- _YOUR OBJECTIVE_:
Your job with the data below: print everything from the line that holds "return [tuple(a +" down to the line that holds "side = smooth((x", ends included, exactly, and nothing else.

- _DATA FOR PROCESSING_:
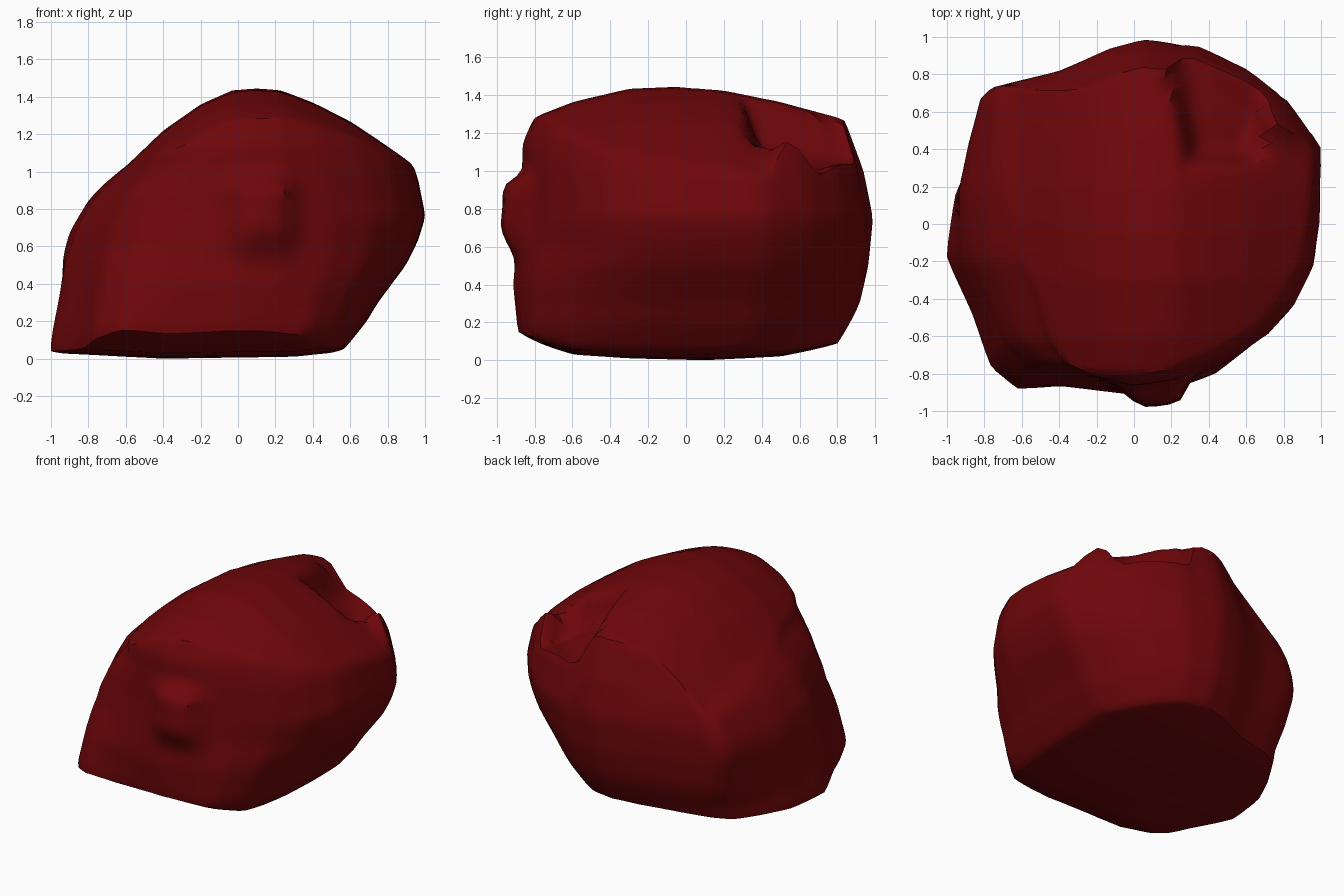
import bpy, bmesh

if "Cube" in bpy.data.objects:
    bpy.data.objects.remove(bpy.data.objects["Cube"])

def curve(pts):
    """Piecewise linear function through (input, value) pairs."""
    def f(t):
        if t <= pts[0][0]:
            return pts[0][1]
        for (a, u), (b, v) in zip(pts, pts[1:]):
            if t <= b:
                return u + (v - u) * (t - a) / (b - a)
        return pts[-1][1]
    return f

def clamp(v):
    return max(0.0, min(1.0, v))

def smooth(v):
    v = clamp(v)
    return v * v * (3 - 2 * v)

# Wall reach on each side, by height
left = curve([(.04, 1.01), (.3, .975), (.53, .945), (.68, .9), (.85, .8), (.95, .7), (1.03, .615), (1.25, .56)])
right = curve([(0, .53), (.1, .61), (.2, .69), (.3, .75), (.5, .9), (.63, .965), (.76, 1.005), (1.01, .955), (1.3, .82)])
front = curve([(0, .86), (.16, .89), (.4, .915), (.55, .9), (.8, .87), (1.15, .865), (1.27, .81)])
back = curve([(0, .76), (.1, .81), (.2, .87), (.3, .92), (.5, .965), (.75, .99), (1, .94), (1.27, .84)])

# Height of the domed top and of the underside
top_x = curve([(-1, .75), (-.8, .9), (-.6, 1.03), (-.4, 1.22), (-.2, 1.36), (-.03, 1.435), (.1, 1.445),
               (.23, 1.435), (.4, 1.37), (.6, 1.27), (.75, 1.17), (.95, 1.03), (1, .98)])
top_y = curve([(-.9, -.23), (-.8, -.16), (-.6, -.08), (-.3, -.01), (-.05, 0), (.2, -.02), (.5, -.08), (.83, -.17), (1, -.23)])
low_x = curve([(-1, .03), (-.4, 0), (.3, .01), (.5, .03), (.65, .07)])
low_y = curve([(-.88, .14), (-.75, .08), (-.6, .03), (-.3, .01), (.1, 0), (.5, .02), (.8, .08)])

def top(x, y):
    # chipped hollow in the back right of the top, shallower outward, with a raised spur beside it
    d = min(x - .26 + .2 * (y - .35), y - .3, .66 + .3 * (y - .3) - x)
    depth = .2 - .1 * smooth((x + y - 1.1) / .3)
    spur = .11 * smooth(1 - ((x - .79) ** 2 + (y - .55) ** 2) ** .5 / .15)
    return top_x(x) + top_y(y) - depth * smooth(d / .1) + spur

def low(x, y):
    return low_x(x) + low_y(y)

# Plan outline near the ground, and higher up where the corners round off differently
outline = [(-1, -.2), (-.95, .2), (-.86, .45), (-.74, .7), (-.63, .78), (-.35, .86), (-.15, .95), (.06, 1),
           (.35, .96), (.6, .84), (.82, .67), (1, .42), (.99, 0), (.97, -.27), (.91, -.53), (.8, -.76),
           (.57, -.92), (.25, -.98), (0, -1), (-.35, -.97), (-.63, -1), (-.77, -.86), (-.86, -.55)]
upper = list(outline)
upper[:6] = [(-.97, -.2), (-1, .18), (-.95, .45), (-.89, .69), (-.82, .75), (-.45, .83)]
upper[13:18] = [(.96, -.25), (.86, -.49), (.72, -.67), (.5, -.84), (.25, -.96)]
upper[19:] = [(-.38, -.94), (-.61, -.86), (-.75, -.72), (-.85, -.47)]

def resample(pts, n):
    return [tuple(a + (b - a) * k / n for a, b in zip(p, q))
            for p, q in zip(pts, pts[1:] + pts[:1]) for k in range(n)]

PLAN = list(zip(resample(outline, 4), resample(upper, 4)))

def wall(i, z):
    lo, hi = PLAN[i]
    t = clamp((z - .15) / .45)
    x, y = (a + (b - a) * t for a, b in zip(lo, hi))
    x *= right(z) if x > 0 else left(z)
    y *= back(z) if y > 0 else front(z)
    # raised knob on the front face, steep on its right side
    if y < -.6:
        side = smooth((x + .12) / .2) * smooth((.32 - x) / .08)
        y -= .115 * side * smooth((z - .48) / .25) * smooth((1.01 - z) / .1)
    return x, y

def meet(i, height, a, b):
    """Height at which the wall meets the top or underside."""
    for _ in range(30):
        m = (a + b) / 2
        if m < height(*wall(i, m)):
            a = m
        else:
            b = m
    return a

# Rock body: bottom rings, walls and top rings
bm = bmesh.new()
N, WALL, RINGS = len(PLAN), 26, 24
hi = [meet(i, top, .4, 1.5) for i in range(N)]
lo = [meet(i, low, 0, .4) for i in range(N)]
rows = []

def cap(rim, height, steps):
    for s in steps:
        row = []
        for i in range(N):
            x, y = (c * s for c in wall(i, rim[i]))
            row.append(bm.verts.new((x, y, height(x, y))))
        rows.append(row)

cap(lo, low, [k / RINGS for k in range(1, RINGS)])
for j in range(WALL + 1):
    row = []
    for i in range(N):
        z = lo[i] + (hi[i] - lo[i]) * j / WALL
        x, y = wall(i, z)
        row.append(bm.verts.new((x, y, z)))
    rows.append(row)
cap(hi, top, [k / RINGS for k in range(RINGS - 1, 0, -1)])

for a, b in zip(rows, rows[1:]):
    for i in range(N):
        k = (i + 1) % N
        bm.faces.new((a[i], a[k], b[k], b[i]))
for row, height in ((rows[0], low), (rows[-1], top)):
    c = bm.verts.new((0, 0, height(0, 0)))
    for i in range(N):
        bm.faces.new((row[i], row[(i + 1) % N], c))
bmesh.ops.smooth_vert(bm, verts=bm.verts, factor=.4, use_axis_x=True, use_axis_y=True, use_axis_z=True)
bmesh.ops.recalc_face_normals(bm, faces=bm.faces)

mesh = bpy.data.meshes.new("rock")
bm.to_mesh(mesh)
bm.free()
rock = bpy.data.objects.new("rock", mesh)
bpy.context.collection.objects.link(rock)

# Dark red stone
red = bpy.data.materials.new("dark_red")
red.diffuse_color = (.16, .002, .003, 1)
red.use_nodes = True
red.node_tree.nodes["Principled BSDF"].inputs["Base Color"].default_value = red.diffuse_color
mesh.materials.append(red)

bpy.context.view_layer.objects.active = rock
rock.select_set(True)
bpy.ops.object.shade_smooth_by_angle(angle=.7)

- _WRITTEN RESPONSE_:
    return [tuple(a + (b - a) * k / n for a, b in zip(p, q))
            for p, q in zip(pts, pts[1:] + pts[:1]) for k in range(n)]

PLAN = list(zip(resample(outline, 4), resample(upper, 4)))

def wall(i, z):
    lo, hi = PLAN[i]
    t = clamp((z - .15) / .45)
    x, y = (a + (b - a) * t for a, b in zip(lo, hi))
    x *= right(z) if x > 0 else left(z)
    y *= back(z) if y > 0 else front(z)
    # raised knob on the front face, steep on its right side
    if y < -.6:
        side = smooth((x + .12) / .2) * smooth((.32 - x) / .08)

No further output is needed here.